The relationships formed between Sherpas and international climbers have helped establish many organisations that benefit the Sherpas ecologically and economically and help safeguard their culture. The Sherpas have managed to preserve their culture whilst also benefitting from Western and technological advances, which have resulted in mutual benefit and prosperity. Nevertheless, the commercialisation of mountaineering and the spread of tourism in the region have also led to the commodification of Sherpa culture and identity. Indeed, many mountaineering support staff who are termed Sherpas are from other Nepalese ethnic groups. Since the first expedition to Mount Chomolungma in 1921, English climbers have been very impressed with the local Sherpa people's hospitality, skills, and endurance. The century-long relationship between the West and the Sherpa civilisation has grown into a close exchange and understanding between entirely different cultures. As such, various local cultural traditions are very closely intertwined with Western cultures. For example, mutual friendship can be seen in the adaptation of the Texas-style boots and cowboy hats that Sherpas have incorporated into their attire as a replacement for the traditional Sherpa outfit and, in exchange, Buddhist prayer flags adorn the Western climbing camps. Nonetheless, despite outside influences and the commodification of their culture for a Western audience, Sherpas have managed to retain and sustain their identity and culture.

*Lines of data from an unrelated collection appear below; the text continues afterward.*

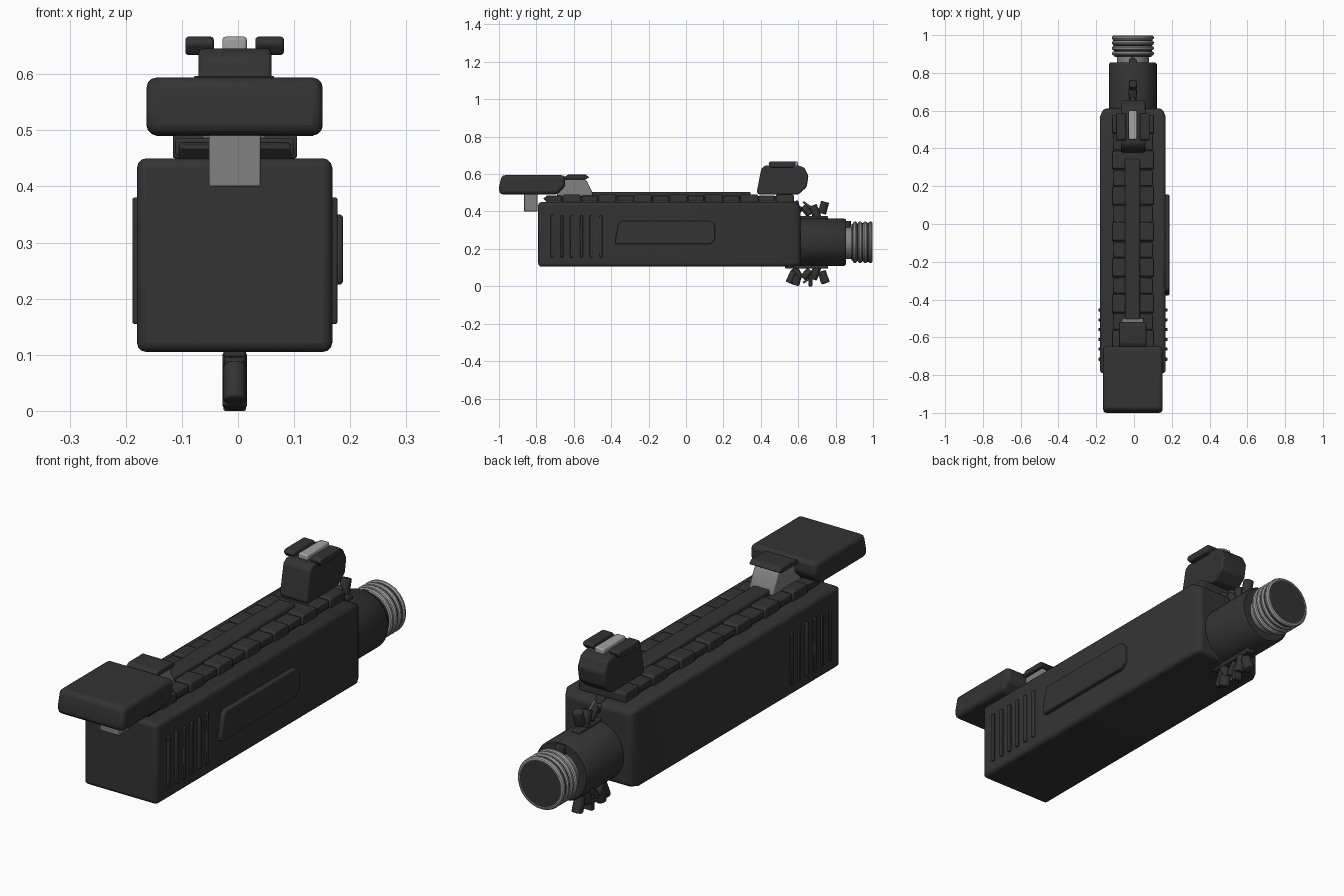
import bpy, bmesh, math
from mathutils import Matrix, Vector

if "Cube" in bpy.data.objects:
    bpy.data.objects.remove(bpy.data.objects["Cube"])

CX = -0.006  # centre plane of the device


def material(name, v):
    m = bpy.data.materials.new(name)
    m.diffuse_color = (v, v, v, 1)
    m.use_nodes = True
    m.node_tree.nodes["Principled BSDF"].inputs["Base Color"].default_value = m.diffuse_color
    return m


DARK = material("charcoal", 0.033)
GREY = material("mid grey", 0.22)
SILVER = material("light grey", 0.36)


def finish(name, bm, mat, bevel=0, segs=3):
    bmesh.ops.recalc_face_normals(bm, faces=bm.faces[:])
    me = bpy.data.meshes.new(name)
    bm.to_mesh(me)
    bm.free()
    me.materials.append(mat)
    ob = bpy.data.objects.new(name, me)
    bpy.context.collection.objects.link(ob)
    if bevel:
        b = ob.modifiers.new("bevel", 'BEVEL')
        b.width, b.segments, b.limit_method = bevel, segs, 'ANGLE'
        b.angle_limit = math.radians(30)
    bpy.ops.object.select_all(action='DESELECT')
    bpy.context.view_layer.objects.active = ob
    ob.select_set(True)
    bpy.ops.object.shade_smooth_by_angle(angle=math.radians(35))
    return ob


def prism(name, pts, x0, x1, mat=DARK, bevel=0, segs=3):
    """Side outline in (y, z), extruded across x."""
    bm = bmesh.new()
    face = bm.faces.new([bm.verts.new((x0, y, z)) for y, z in pts])
    new = bmesh.ops.extrude_face_region(bm, geom=[face])["geom"]
    bmesh.ops.translate(bm, vec=(x1 - x0, 0, 0),
                        verts=[v for v in new if isinstance(v, bmesh.types.BMVert)])
    return finish(name, bm, mat, bevel, segs)


def box(name, x, y, z, mat=DARK, bevel=0, segs=2):
    pts = [(y[0], z[0]), (y[1], z[0]), (y[1], z[1]), (y[0], z[1])]
    return prism(name, pts, x[0], x[1], mat, bevel, segs)


def lathe(name, profile, cz, mat=DARK, steps=40):
    """Revolve (y, radius) points about a y-parallel axis."""
    bm = bmesh.new()
    vs = [bm.verts.new((CX, y, cz + r)) for y, r in profile]
    es = [bm.edges.new(p) for p in zip(vs, vs[1:])]
    bmesh.ops.spin(bm, geom=vs + es, cent=(CX, 0, cz), axis=(0, 1, 0),
                   angle=math.tau, steps=steps)
    bmesh.ops.remove_doubles(bm, verts=bm.verts[:], dist=1e-5)
    return finish(name, bm, mat)


def rod(name, c, r, length, tilt, mat=DARK, n=12, across=False, bevel=0.004):
    """Short cylinder, tilted in the side plane, or lying across x."""
    bm = bmesh.new()
    turn = Matrix.Rotation(math.pi / 2, 4, 'Y') if across else Matrix.Rotation(math.radians(tilt), 4, 'X')
    bmesh.ops.create_cone(bm, cap_ends=True, segments=n, radius1=r, radius2=r, depth=length,
                          matrix=Matrix.Translation(Vector(c)) @ turn)
    return finish(name, bm, mat, bevel, 2)


# Main housing, with a softened and narrowed rear end
bm = bmesh.new()
rings = []
for y, inset in ((-0.79, 0), (0.57, 0), (0.612, 0.02)):
    x0, x1, z0, z1 = -0.18 + inset, 0.168 - inset, 0.105 + inset * 0.4, 0.45 - inset
    rings.append([bm.verts.new((x, y, z)) for x, z in ((x0, z0), (x1, z0), (x1, z1), (x0, z1))])
for a, b in zip(rings, rings[1:]):
    for i in range(4):
        bm.faces.new((a[i], a[(i + 1) % 4], b[(i + 1) % 4], b[i]))
bm.faces.new(rings[0])
bm.faces.new(rings[-1])
finish("housing", bm, DARK, 0.016)

# Vent ribs on both sides
for y in (-0.716, -0.663, -0.611, -0.559, -0.507, -0.455):
    for side, x in (("left", (-0.188, -0.17)), ("right", (0.16, 0.177))):
        box("vent_rib_" + side, x, (y - 0.008, y + 0.008), (0.155, 0.38), bevel=0.003)

# Raised panel on the right side
prism("side_panel", [(-0.375, 0.225), (0.13, 0.225), (0.155, 0.25), (0.155, 0.325), (0.13, 0.35),
                     (-0.345, 0.35), (-0.36, 0.335), (-0.378, 0.25)], 0.16, 0.187, bevel=0.006)

# Top rail with cross blocks and a centre strip
prism("rail_base", [(-0.765, 0.47), (-0.74, 0.445), (0.53, 0.445), (0.555, 0.47),
                    (0.53, 0.482), (-0.74, 0.482)], -0.105, 0.094, bevel=0.005)
for i in range(7):
    y = 0.29 - 0.19 * (i - 1)
    prism("rail_block", [(y, 0.45), (y + 0.097, 0.45), (y + 0.097, 0.484), (y + 0.09, 0.492),
                         (y + 0.007, 0.492), (y, 0.484)], -0.116, 0.105, bevel=0.004)
    box("rail_spacer", (-0.112, 0.1), (y - 0.088, y - 0.005), (0.455, 0.486), bevel=0.004)
box("centre_strip", (-0.047, 0.033), (-0.52, 0.345), (0.47, 0.505), bevel=0.008)

# Front head, its bracket and the wedge behind it
prism("front_head", [(-0.998, 0.492), (-0.69, 0.49), (-0.645, 0.535), (-0.648, 0.594), (-0.985, 0.594),
                     (-1.0, 0.53)], -0.163, 0.151, bevel=0.018)
box("front_bracket", (-0.052, 0.04), (-0.865, -0.795), (0.4, 0.5), GREY, 0.003)
prism("grey_wedge", [(-0.69, 0.485), (-0.498, 0.485), (-0.502, 0.505), (-0.532, 0.565), (-0.545, 0.575),
                     (-0.69, 0.575)], -0.064, 0.05, GREY, 0.005)
prism("wedge_cap", [(-0.65, 0.572), (-0.535, 0.572), (-0.518, 0.582), (-0.535, 0.597),
                    (-0.63, 0.597), (-0.65, 0.585)], -0.079, 0.065, bevel=0.004)

# Rear sight block with two ears and a light insert
prism("rear_block", [(0.378, 0.503), (0.39, 0.49), (0.6, 0.49), (0.645, 0.53), (0.655, 0.59), (0.632, 0.635),
                     (0.6, 0.646), (0.425, 0.646), (0.403, 0.63)], -0.07, 0.06, bevel=0.012)
for s, side in ((-1, "left"), (1, "right")):
    x = sorted((CX + s * 0.037, CX + s * 0.088))
    prism("rear_ear_" + side, [(0.44, 0.655), (0.455, 0.634), (0.57, 0.634), (0.588, 0.655),
                               (0.58, 0.667), (0.45, 0.667)], x[0], x[1], bevel=0.006)
box("rear_insert", (-0.028, 0.016), (0.447, 0.6), (0.63, 0.667), SILVER, 0.006)

# Rear barrel, neck and threaded cap
lathe("barrel", [(0.56, 0), (0.56, 0.127), (0.845, 0.127), (0.855, 0.12), (0.855, 0)], 0.236)
lathe("neck", [(0.84, 0), (0.84, 0.085), (0.91, 0.085), (0.91, 0)], 0.232, GREY)
lathe("cap_core", [(0.885, 0), (0.885, 0.098), (0.992, 0.106), (0.997, 0.1), (0.997, 0)], 0.235)
for i in range(4):
    y = 0.903 + i * 0.0278
    ring = [(y + 0.0115 * math.cos(a), 0.1 + 0.0115 * math.sin(a))
            for a in [k * math.tau / 10 for k in range(11)]]
    lathe("thread_ring", ring, 0.235, SILVER, 36)
rod("neck_stud", (CX, 0.86, 0.325), 0.022, 0.05, 0)

# Small jointed linkages above and below the barrel
for name, flip in (("upper", 1), ("lower", -1)):
    def place(y, h):
        return (CX, y, 0.235 + flip * h)
    for y, h, r, ln, t in ((0.565, 0.185, 0.02, 0.07, 25), (0.595, 0.165, 0.02, 0.065, -30),
                           (0.645, 0.17, 0.02, 0.06, 40), (0.69, 0.165, 0.022, 0.07, 20),
                           (0.735, 0.185, 0.022, 0.065, -15), (0.585, 0.198, 0.021, 0.045, 15)):
        rod(name + "_link", place(y, h), r, ln, t * flip)
    for y, h, t in ((0.655, 0.196, 55), (0.71, 0.175, -50)):
        rod(name + "_pin", place(y, h), 0.006, 0.07, t * flip, GREY, 8, bevel=0)
    box(name + "_mount", (-0.026, 0.014), (0.53, 0.76),
        sorted((0.235 + flip * 0.11, 0.235 + flip * 0.14)), bevel=0.005)
rod("lower_tip", (CX, 0.59, 0.03), 0.022, 0.05, -15)
rod("lower_tip", (CX, 0.74, 0.04), 0.022, 0.05, 20)
box("lower_foot", (-0.026, 0.014), (0.655, 0.675), (0.0, 0.06), bevel=0.003)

In this book, Serku Sherpa, a Sherpa researcher and trekking tour guide in Nepal and Tibet, collects the pieces that make up the puzzle of the Sherpas and their original identity. This book provides insights into their unique culture and creates an opportunity to understand the Sherpa people's cultural “authenticity” through the depiction of their festivals, rituals, music, art, cuisine, and religion. One of this book’s unique features is its inclusion of a collection of Sherpa folk songs written in the Nepali language and translated into English. The undoubted merit of the book is that it is written by a Sherpa researcher who attempts to present the cultural authenticity of the Sherpa people by illustrating their traditions, ethics, and sociocultural system. The book includes extensive research and the author's unique cultural heritage and experience. Everyone, from tourists to researchers, will find that this book offers them a rich and comprehensive understanding of Sherpa culture and the Sherpa identity.
Serku Sherpa holds a MA in Social Science in Rural Development from the Tribhuvan University of Nepal. He is also an ethnographic researcher of Sherpa culture, and travels across Nepal to collect information about the cultural relics, customs, traditions, and history of Sherpas. His research has culminated in several books and a documentary: Sherpa Samudayako Maulik Pahichan [The Sherpas Identity] (2019), Maulik Sherpa Geet Sangraha [Sherpa Folk Songs] (2021), and The Last Nomads of Everest (2020). He is a Trekking and Tour Guide license holder, an active community member and a humanitarian.
Dr Yana Wengel is an Associate Professor at the Hainan University – Arizona State University Joint International Tourism College in Haikou (China). She applies a human geography lens to social sustainability and international development in tourism studies. Her interests include tourism in developing economies, volunteer tourism, nature based and adventure tourism. She has an interest in creative qualitative tools for data collection and stakeholder engagement and has contributed to the development of creative research methodologies in her field.
The Sherpas and Their Original Identity is available now in hardback at a 25% discount. Enter code PROMO25 to redeem.